> _Task objective_: Take the entries below and print only the lines from the one with "for p, q in" through the one with "# main block with two cut corners at one end", exactly as they stand, both ends included.

> _Records for the exercise_:
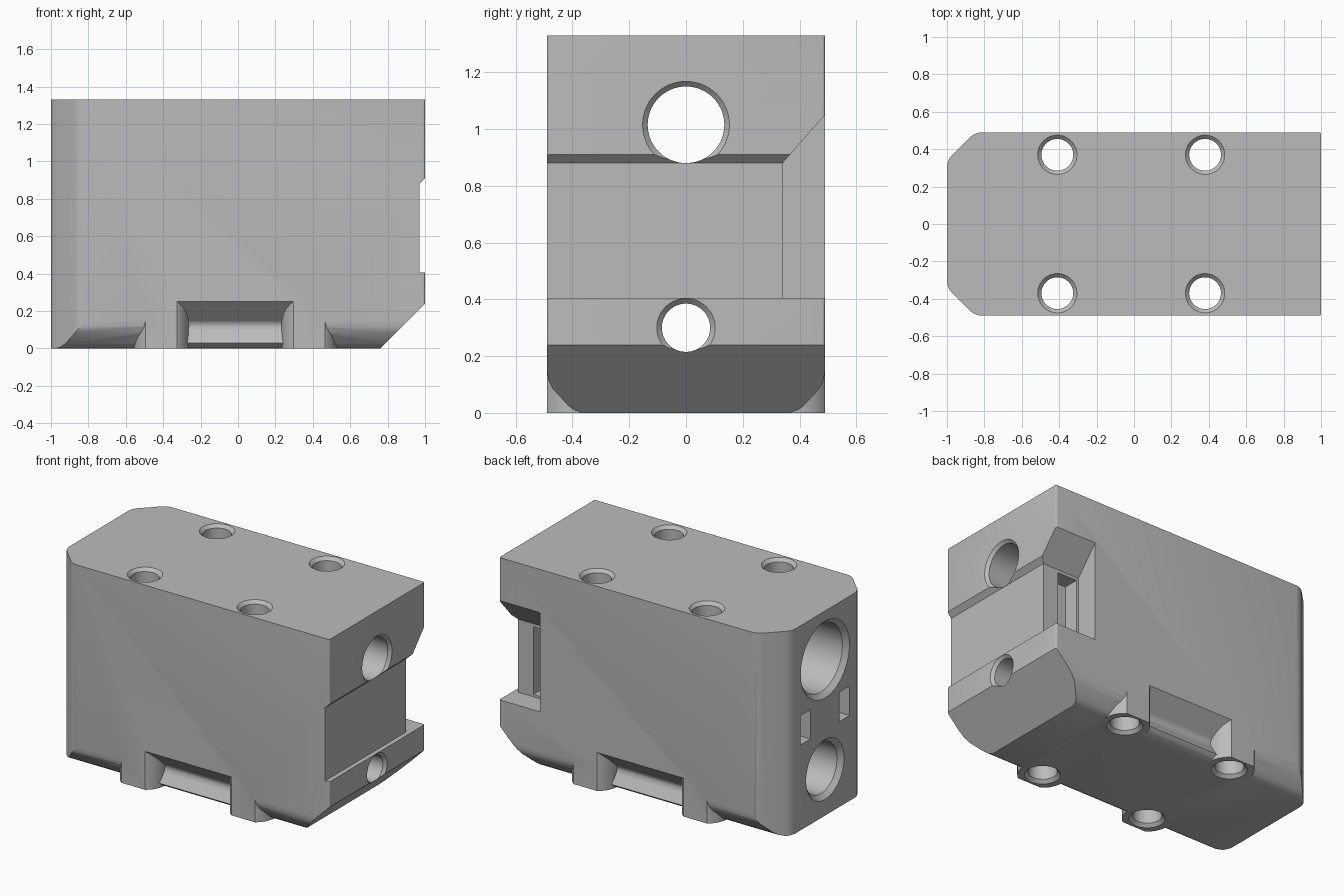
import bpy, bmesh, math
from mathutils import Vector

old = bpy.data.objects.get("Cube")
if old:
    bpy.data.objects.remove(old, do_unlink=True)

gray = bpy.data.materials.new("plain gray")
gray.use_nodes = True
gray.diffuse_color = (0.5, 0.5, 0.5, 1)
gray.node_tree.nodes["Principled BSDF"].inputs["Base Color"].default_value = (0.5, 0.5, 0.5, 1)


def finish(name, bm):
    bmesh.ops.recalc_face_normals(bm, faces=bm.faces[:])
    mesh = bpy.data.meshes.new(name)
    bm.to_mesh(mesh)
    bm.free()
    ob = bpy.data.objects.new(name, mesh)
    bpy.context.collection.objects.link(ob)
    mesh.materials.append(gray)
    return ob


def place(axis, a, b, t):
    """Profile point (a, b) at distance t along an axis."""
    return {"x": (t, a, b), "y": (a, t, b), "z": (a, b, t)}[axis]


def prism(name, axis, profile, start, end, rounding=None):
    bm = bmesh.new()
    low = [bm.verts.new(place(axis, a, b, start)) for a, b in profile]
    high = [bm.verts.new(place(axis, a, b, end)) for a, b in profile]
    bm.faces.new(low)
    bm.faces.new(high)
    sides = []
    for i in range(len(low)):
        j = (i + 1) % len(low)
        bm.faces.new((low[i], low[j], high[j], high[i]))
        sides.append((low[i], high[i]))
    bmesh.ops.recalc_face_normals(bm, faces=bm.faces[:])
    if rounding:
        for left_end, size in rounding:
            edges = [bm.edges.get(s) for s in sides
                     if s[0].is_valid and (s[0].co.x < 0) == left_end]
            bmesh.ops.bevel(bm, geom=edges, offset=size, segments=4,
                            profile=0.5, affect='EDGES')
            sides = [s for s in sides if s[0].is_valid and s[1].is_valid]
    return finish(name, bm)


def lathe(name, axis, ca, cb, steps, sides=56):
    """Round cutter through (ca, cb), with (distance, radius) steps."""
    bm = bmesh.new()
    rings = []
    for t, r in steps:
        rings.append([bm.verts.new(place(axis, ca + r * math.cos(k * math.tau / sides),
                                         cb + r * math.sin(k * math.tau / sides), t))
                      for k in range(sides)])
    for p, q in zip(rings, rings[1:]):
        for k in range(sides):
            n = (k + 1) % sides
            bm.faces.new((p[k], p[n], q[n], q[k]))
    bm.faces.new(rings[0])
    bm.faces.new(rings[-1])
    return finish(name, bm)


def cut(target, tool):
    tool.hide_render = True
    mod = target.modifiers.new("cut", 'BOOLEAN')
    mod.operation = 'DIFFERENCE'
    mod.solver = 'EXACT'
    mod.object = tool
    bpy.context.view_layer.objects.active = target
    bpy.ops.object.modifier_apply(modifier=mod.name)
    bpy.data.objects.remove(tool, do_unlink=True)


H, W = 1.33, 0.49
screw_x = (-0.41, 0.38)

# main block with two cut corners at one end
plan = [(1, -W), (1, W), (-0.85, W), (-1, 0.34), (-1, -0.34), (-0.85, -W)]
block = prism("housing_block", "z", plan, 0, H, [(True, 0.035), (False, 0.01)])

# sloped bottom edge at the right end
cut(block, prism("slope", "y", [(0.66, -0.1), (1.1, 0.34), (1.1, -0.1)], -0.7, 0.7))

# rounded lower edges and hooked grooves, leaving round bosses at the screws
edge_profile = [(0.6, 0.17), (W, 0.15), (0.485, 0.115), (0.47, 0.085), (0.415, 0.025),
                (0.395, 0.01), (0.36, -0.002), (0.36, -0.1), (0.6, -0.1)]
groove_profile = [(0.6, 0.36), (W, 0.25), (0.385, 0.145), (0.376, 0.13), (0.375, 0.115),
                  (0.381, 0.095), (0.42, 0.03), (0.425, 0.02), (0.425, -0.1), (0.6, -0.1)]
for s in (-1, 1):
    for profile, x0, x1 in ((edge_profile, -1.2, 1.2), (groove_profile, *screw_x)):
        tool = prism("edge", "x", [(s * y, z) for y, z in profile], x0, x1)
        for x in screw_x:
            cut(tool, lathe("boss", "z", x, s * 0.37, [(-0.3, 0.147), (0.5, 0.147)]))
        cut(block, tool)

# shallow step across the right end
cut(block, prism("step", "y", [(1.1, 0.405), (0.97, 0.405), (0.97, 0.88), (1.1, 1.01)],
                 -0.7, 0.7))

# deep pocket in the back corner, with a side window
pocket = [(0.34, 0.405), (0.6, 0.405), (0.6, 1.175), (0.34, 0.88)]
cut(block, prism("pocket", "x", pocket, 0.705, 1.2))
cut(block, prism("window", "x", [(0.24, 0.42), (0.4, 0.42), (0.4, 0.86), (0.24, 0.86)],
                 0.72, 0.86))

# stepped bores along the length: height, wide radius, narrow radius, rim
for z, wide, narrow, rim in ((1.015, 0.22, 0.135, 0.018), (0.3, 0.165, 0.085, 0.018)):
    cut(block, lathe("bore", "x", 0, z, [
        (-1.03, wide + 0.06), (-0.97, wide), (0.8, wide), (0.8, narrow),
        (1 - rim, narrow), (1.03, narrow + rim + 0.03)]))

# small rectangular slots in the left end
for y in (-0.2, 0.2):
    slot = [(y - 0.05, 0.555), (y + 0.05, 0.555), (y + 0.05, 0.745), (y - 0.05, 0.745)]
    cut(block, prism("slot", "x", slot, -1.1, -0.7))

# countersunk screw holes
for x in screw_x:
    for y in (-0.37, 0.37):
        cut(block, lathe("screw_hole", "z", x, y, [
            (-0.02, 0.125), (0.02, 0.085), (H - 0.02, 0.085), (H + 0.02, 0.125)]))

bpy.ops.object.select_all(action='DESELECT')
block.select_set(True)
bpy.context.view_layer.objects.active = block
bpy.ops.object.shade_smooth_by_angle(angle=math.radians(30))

> _Response_:
    for p, q in zip(rings, rings[1:]):
        for k in range(sides):
            n = (k + 1) % sides
            bm.faces.new((p[k], p[n], q[n], q[k]))
    bm.faces.new(rings[0])
    bm.faces.new(rings[-1])
    return finish(name, bm)


def cut(target, tool):
    tool.hide_render = True
    mod = target.modifiers.new("cut", 'BOOLEAN')
    mod.operation = 'DIFFERENCE'
    mod.solver = 'EXACT'
    mod.object = tool
    bpy.context.view_layer.objects.active = target
    bpy.ops.object.modifier_apply(modifier=mod.name)
    bpy.data.objects.remove(tool, do_unlink=True)


H, W = 1.33, 0.49
screw_x = (-0.41, 0.38)

# main block with two cut corners at one end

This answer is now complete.